*** Begin section ***

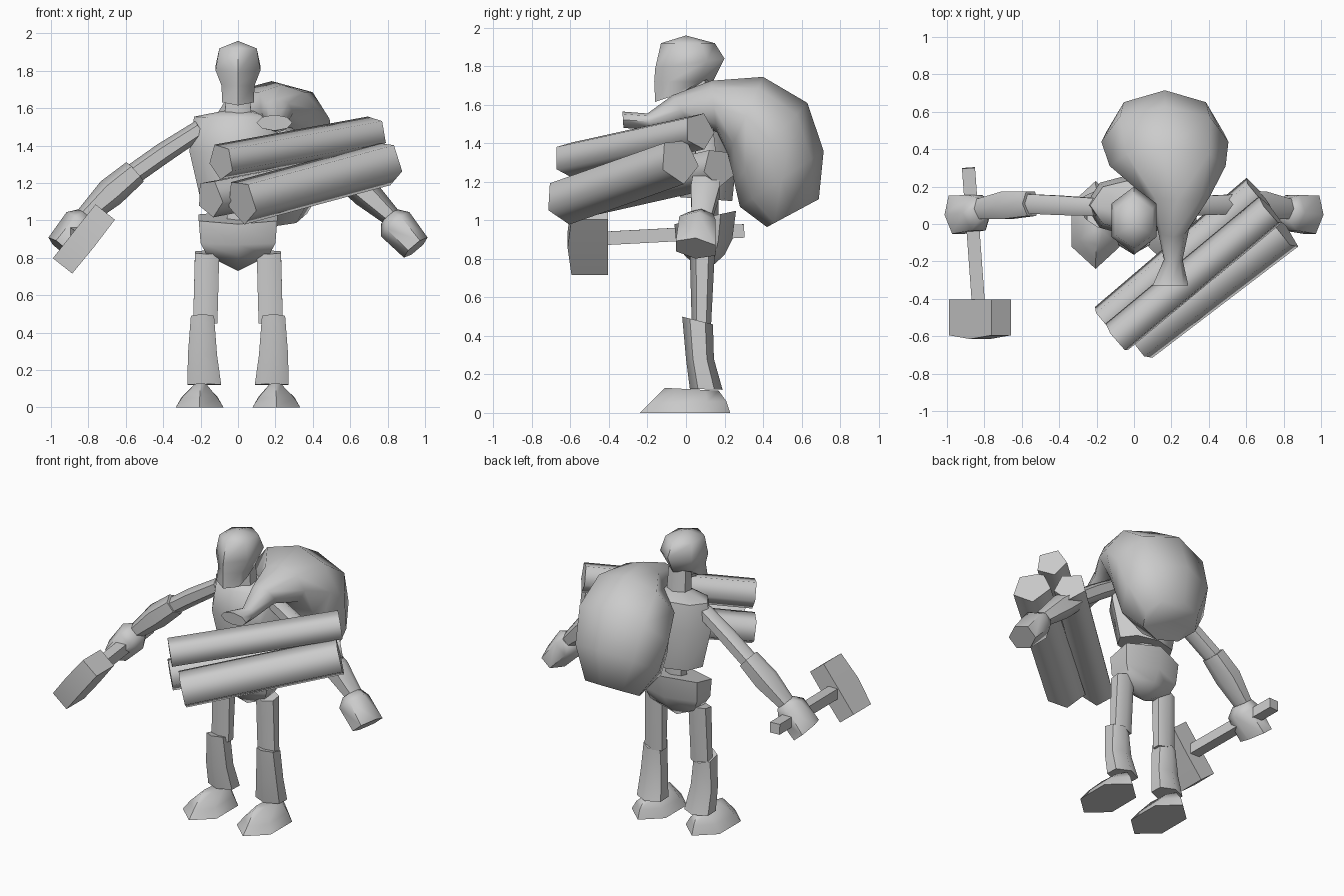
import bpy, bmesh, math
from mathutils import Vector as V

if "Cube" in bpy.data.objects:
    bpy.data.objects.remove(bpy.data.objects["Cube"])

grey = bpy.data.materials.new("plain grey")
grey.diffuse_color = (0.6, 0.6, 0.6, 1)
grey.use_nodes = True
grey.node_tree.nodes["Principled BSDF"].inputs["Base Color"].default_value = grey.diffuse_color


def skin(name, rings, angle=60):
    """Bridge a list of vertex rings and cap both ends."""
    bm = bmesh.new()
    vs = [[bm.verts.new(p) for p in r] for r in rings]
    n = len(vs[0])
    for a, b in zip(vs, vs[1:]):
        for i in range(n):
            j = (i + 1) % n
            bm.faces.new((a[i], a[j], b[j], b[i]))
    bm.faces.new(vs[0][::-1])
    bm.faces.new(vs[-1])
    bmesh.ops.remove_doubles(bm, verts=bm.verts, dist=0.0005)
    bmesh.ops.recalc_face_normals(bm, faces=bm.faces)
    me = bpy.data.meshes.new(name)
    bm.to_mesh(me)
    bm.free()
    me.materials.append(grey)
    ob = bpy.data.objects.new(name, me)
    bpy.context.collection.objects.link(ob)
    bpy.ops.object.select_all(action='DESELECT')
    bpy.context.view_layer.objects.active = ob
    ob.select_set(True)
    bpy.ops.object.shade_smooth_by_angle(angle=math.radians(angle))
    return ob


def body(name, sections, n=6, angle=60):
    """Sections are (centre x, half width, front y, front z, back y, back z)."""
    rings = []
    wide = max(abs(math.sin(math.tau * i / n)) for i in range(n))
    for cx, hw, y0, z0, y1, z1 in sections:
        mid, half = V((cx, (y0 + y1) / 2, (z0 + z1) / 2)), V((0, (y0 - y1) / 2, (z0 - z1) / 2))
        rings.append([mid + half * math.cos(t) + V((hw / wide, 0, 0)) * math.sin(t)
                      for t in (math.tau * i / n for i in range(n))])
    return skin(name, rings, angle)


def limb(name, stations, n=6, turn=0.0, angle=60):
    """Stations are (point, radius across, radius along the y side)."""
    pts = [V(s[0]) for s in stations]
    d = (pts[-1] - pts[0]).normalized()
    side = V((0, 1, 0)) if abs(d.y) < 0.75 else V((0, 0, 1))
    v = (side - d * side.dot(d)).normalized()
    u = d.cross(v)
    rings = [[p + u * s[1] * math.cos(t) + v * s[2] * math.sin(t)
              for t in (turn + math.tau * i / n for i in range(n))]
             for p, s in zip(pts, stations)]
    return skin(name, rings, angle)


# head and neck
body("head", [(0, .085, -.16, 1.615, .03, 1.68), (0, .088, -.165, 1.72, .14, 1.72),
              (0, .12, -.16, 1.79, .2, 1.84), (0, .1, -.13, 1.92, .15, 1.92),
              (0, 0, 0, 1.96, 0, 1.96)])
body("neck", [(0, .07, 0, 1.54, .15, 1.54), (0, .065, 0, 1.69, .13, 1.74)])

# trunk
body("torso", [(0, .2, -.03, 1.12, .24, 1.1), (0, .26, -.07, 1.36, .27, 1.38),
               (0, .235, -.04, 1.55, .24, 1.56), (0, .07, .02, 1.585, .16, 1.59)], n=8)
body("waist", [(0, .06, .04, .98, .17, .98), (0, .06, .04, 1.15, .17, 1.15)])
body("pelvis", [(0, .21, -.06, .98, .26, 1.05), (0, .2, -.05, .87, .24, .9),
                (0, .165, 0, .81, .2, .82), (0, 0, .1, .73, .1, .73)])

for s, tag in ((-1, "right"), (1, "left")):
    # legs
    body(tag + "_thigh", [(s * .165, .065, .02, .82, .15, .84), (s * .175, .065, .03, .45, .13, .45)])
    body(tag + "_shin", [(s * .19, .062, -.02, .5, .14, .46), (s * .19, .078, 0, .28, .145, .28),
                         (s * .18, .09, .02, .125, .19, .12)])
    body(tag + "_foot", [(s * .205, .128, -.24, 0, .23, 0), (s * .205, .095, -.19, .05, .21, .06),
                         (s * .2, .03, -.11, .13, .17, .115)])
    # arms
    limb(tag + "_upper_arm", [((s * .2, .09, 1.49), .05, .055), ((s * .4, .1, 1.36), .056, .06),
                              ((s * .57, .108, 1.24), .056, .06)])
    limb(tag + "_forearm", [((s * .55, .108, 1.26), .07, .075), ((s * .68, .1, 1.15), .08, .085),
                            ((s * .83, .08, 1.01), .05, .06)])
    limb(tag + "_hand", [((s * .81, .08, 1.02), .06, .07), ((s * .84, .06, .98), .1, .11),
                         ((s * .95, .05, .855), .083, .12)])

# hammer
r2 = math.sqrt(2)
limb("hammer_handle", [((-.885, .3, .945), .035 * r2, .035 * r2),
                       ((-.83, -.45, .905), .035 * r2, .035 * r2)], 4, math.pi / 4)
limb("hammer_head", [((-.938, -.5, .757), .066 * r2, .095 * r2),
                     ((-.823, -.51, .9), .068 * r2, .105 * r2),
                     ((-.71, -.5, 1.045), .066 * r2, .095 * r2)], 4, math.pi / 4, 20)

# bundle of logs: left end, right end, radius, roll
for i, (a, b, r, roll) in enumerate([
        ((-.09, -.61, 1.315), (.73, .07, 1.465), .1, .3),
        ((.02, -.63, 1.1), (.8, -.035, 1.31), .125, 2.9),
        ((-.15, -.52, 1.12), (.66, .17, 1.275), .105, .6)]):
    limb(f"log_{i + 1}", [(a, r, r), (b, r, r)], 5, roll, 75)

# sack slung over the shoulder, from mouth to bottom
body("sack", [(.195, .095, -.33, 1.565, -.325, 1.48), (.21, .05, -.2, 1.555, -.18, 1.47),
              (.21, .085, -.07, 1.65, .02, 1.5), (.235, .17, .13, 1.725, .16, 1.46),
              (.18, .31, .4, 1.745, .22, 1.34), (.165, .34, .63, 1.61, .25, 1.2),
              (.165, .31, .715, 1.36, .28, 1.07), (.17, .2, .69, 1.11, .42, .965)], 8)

*** End section ***
*** Begin section ***

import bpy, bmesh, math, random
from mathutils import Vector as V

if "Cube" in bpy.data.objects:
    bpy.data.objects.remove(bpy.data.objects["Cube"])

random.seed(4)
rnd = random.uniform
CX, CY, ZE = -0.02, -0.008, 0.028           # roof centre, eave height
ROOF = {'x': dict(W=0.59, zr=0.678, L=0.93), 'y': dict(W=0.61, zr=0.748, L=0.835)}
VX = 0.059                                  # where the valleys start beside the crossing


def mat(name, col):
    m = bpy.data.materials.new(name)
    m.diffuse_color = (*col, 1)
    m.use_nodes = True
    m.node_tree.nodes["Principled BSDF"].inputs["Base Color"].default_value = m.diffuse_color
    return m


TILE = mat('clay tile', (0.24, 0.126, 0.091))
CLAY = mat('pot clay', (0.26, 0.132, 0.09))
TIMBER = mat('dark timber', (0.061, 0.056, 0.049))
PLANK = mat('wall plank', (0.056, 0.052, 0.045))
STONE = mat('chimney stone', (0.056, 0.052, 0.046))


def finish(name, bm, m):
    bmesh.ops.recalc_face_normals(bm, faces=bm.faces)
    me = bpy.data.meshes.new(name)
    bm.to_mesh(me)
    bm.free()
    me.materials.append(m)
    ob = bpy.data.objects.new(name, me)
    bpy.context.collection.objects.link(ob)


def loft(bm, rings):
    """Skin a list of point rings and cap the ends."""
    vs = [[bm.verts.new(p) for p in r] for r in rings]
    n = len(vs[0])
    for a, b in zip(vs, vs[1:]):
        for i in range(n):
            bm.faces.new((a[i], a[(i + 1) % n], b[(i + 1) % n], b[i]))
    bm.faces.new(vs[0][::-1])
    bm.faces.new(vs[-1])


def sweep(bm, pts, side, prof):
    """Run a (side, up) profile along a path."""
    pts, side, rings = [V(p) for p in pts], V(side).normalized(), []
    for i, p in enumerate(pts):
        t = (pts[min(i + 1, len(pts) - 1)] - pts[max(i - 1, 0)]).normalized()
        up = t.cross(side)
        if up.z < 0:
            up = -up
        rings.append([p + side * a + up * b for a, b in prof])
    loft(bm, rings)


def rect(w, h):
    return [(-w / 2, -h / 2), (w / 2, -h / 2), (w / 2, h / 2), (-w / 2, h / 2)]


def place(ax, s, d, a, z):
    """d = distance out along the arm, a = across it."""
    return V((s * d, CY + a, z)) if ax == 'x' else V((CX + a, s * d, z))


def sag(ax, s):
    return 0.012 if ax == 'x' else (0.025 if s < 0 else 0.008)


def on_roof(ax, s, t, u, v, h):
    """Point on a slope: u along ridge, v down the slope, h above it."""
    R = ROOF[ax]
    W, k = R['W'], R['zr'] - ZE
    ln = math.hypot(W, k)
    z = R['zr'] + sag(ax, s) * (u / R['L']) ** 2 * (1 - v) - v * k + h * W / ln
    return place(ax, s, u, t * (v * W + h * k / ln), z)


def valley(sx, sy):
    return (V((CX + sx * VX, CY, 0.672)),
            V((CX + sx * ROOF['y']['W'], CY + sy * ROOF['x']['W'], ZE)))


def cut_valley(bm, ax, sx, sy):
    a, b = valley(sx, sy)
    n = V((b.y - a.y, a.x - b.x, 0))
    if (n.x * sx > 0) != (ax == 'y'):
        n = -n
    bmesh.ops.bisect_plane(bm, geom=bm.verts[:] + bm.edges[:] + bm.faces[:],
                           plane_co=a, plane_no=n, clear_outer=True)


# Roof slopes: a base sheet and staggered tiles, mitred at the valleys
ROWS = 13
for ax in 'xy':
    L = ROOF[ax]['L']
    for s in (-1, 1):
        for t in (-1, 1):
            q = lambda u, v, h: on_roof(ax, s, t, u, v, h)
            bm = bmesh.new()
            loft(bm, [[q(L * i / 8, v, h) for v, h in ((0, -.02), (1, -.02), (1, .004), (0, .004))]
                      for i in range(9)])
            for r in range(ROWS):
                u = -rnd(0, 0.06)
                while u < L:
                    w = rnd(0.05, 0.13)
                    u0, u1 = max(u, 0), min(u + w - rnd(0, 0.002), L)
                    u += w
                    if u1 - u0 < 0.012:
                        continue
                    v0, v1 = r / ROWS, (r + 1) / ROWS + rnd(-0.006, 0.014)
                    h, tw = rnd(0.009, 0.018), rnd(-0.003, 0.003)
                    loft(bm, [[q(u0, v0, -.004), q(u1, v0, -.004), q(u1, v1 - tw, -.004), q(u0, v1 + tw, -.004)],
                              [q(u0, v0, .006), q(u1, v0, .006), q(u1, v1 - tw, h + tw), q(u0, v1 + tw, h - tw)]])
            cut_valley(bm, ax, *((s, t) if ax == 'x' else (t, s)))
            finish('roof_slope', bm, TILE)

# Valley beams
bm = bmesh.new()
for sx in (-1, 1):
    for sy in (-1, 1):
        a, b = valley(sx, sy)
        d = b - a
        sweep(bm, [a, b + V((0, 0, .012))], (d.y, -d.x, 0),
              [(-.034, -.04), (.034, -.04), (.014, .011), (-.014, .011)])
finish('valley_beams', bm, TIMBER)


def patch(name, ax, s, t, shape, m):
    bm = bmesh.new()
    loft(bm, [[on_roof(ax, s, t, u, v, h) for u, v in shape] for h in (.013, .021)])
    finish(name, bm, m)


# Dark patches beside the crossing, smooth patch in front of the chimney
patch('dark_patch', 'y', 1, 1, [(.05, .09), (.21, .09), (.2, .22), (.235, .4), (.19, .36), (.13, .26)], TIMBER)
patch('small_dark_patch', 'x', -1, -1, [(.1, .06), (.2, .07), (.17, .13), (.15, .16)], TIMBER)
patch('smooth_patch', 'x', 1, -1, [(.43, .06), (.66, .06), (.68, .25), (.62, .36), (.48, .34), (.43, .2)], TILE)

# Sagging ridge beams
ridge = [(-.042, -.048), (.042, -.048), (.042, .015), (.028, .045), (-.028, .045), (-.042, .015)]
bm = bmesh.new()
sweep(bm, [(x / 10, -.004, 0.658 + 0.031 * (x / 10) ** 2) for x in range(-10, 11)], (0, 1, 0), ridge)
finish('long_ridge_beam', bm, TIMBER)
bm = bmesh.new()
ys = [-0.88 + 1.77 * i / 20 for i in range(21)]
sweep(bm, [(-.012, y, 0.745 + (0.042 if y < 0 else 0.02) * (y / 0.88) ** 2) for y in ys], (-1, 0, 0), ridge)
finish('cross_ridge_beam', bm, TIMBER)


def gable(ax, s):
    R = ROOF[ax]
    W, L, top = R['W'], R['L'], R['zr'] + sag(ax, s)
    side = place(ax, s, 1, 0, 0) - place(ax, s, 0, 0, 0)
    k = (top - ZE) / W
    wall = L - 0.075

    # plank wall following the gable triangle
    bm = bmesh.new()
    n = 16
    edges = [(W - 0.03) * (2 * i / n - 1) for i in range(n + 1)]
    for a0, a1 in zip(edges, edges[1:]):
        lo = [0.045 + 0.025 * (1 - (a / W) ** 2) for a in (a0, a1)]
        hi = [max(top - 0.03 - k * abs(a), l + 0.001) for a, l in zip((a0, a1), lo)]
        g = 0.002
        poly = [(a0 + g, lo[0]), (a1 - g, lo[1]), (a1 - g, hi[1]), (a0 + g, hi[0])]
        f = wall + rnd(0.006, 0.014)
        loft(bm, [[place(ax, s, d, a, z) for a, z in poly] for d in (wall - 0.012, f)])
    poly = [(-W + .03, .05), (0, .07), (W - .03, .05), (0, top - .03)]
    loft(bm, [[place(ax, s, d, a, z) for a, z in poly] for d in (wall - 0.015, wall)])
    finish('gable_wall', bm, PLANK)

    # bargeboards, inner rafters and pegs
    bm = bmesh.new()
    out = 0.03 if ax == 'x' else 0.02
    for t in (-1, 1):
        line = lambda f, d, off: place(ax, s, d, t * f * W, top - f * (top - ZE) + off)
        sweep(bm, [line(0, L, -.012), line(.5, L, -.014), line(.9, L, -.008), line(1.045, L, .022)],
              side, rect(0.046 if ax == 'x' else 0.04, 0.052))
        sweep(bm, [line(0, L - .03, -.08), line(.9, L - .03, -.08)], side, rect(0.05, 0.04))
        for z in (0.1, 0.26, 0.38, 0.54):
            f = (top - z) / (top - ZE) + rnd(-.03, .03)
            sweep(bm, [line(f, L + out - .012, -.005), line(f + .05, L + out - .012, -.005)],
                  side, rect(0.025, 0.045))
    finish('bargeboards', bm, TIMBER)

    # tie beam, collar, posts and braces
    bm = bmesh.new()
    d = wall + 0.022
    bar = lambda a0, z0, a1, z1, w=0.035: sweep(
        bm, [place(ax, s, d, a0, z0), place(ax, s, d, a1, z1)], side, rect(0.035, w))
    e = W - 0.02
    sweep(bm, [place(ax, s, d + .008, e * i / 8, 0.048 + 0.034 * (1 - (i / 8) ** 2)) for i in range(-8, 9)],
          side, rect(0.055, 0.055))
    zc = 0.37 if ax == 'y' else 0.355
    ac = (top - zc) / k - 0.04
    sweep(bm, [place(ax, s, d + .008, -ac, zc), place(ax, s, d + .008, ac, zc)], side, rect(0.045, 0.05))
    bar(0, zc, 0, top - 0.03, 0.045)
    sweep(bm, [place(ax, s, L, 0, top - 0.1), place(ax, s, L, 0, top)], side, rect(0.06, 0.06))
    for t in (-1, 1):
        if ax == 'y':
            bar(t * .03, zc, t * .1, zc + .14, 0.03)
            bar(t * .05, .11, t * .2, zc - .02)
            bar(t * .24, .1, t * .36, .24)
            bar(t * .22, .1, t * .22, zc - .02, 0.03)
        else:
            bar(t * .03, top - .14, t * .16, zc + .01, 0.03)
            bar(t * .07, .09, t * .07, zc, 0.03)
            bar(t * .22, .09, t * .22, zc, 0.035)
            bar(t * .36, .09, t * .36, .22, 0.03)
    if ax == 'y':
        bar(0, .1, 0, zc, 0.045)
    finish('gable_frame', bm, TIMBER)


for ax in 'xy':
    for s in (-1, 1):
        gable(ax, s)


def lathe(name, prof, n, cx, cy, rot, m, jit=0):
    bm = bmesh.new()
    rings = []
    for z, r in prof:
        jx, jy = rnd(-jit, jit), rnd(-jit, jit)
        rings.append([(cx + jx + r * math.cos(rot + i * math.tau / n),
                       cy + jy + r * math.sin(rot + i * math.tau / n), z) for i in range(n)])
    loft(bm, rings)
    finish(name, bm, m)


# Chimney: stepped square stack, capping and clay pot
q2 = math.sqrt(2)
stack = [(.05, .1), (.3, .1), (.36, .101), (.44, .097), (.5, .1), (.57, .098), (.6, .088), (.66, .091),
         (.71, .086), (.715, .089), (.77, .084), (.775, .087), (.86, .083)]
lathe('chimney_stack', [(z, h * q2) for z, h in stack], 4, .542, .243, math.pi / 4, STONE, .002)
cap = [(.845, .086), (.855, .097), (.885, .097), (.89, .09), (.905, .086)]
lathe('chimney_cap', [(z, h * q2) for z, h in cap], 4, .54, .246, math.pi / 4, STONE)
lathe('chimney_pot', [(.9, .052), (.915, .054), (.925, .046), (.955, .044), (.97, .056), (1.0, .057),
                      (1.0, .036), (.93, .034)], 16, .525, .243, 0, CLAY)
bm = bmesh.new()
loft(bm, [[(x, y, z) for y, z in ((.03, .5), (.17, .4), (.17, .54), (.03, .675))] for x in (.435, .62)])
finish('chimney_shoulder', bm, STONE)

*** End section ***

▸ **What is needed**: Scan the material above for the word "limb", and copy each line where it appears.

▸ **Solution for this task**:
def limb(name, stations, n=6, turn=0.0, angle=60):
    limb(tag + "_upper_arm", [((s * .2, .09, 1.49), .05, .055), ((s * .4, .1, 1.36), .056, .06),
    limb(tag + "_forearm", [((s * .55, .108, 1.26), .07, .075), ((s * .68, .1, 1.15), .08, .085),
    limb(tag + "_hand", [((s * .81, .08, 1.02), .06, .07), ((s * .84, .06, .98), .1, .11),
limb("hammer_handle", [((-.885, .3, .945), .035 * r2, .035 * r2),
limb("hammer_head", [((-.938, -.5, .757), .066 * r2, .095 * r2),
    limb(f"log_{i + 1}", [(a, r, r), (b, r, r)], 5, roll, 75)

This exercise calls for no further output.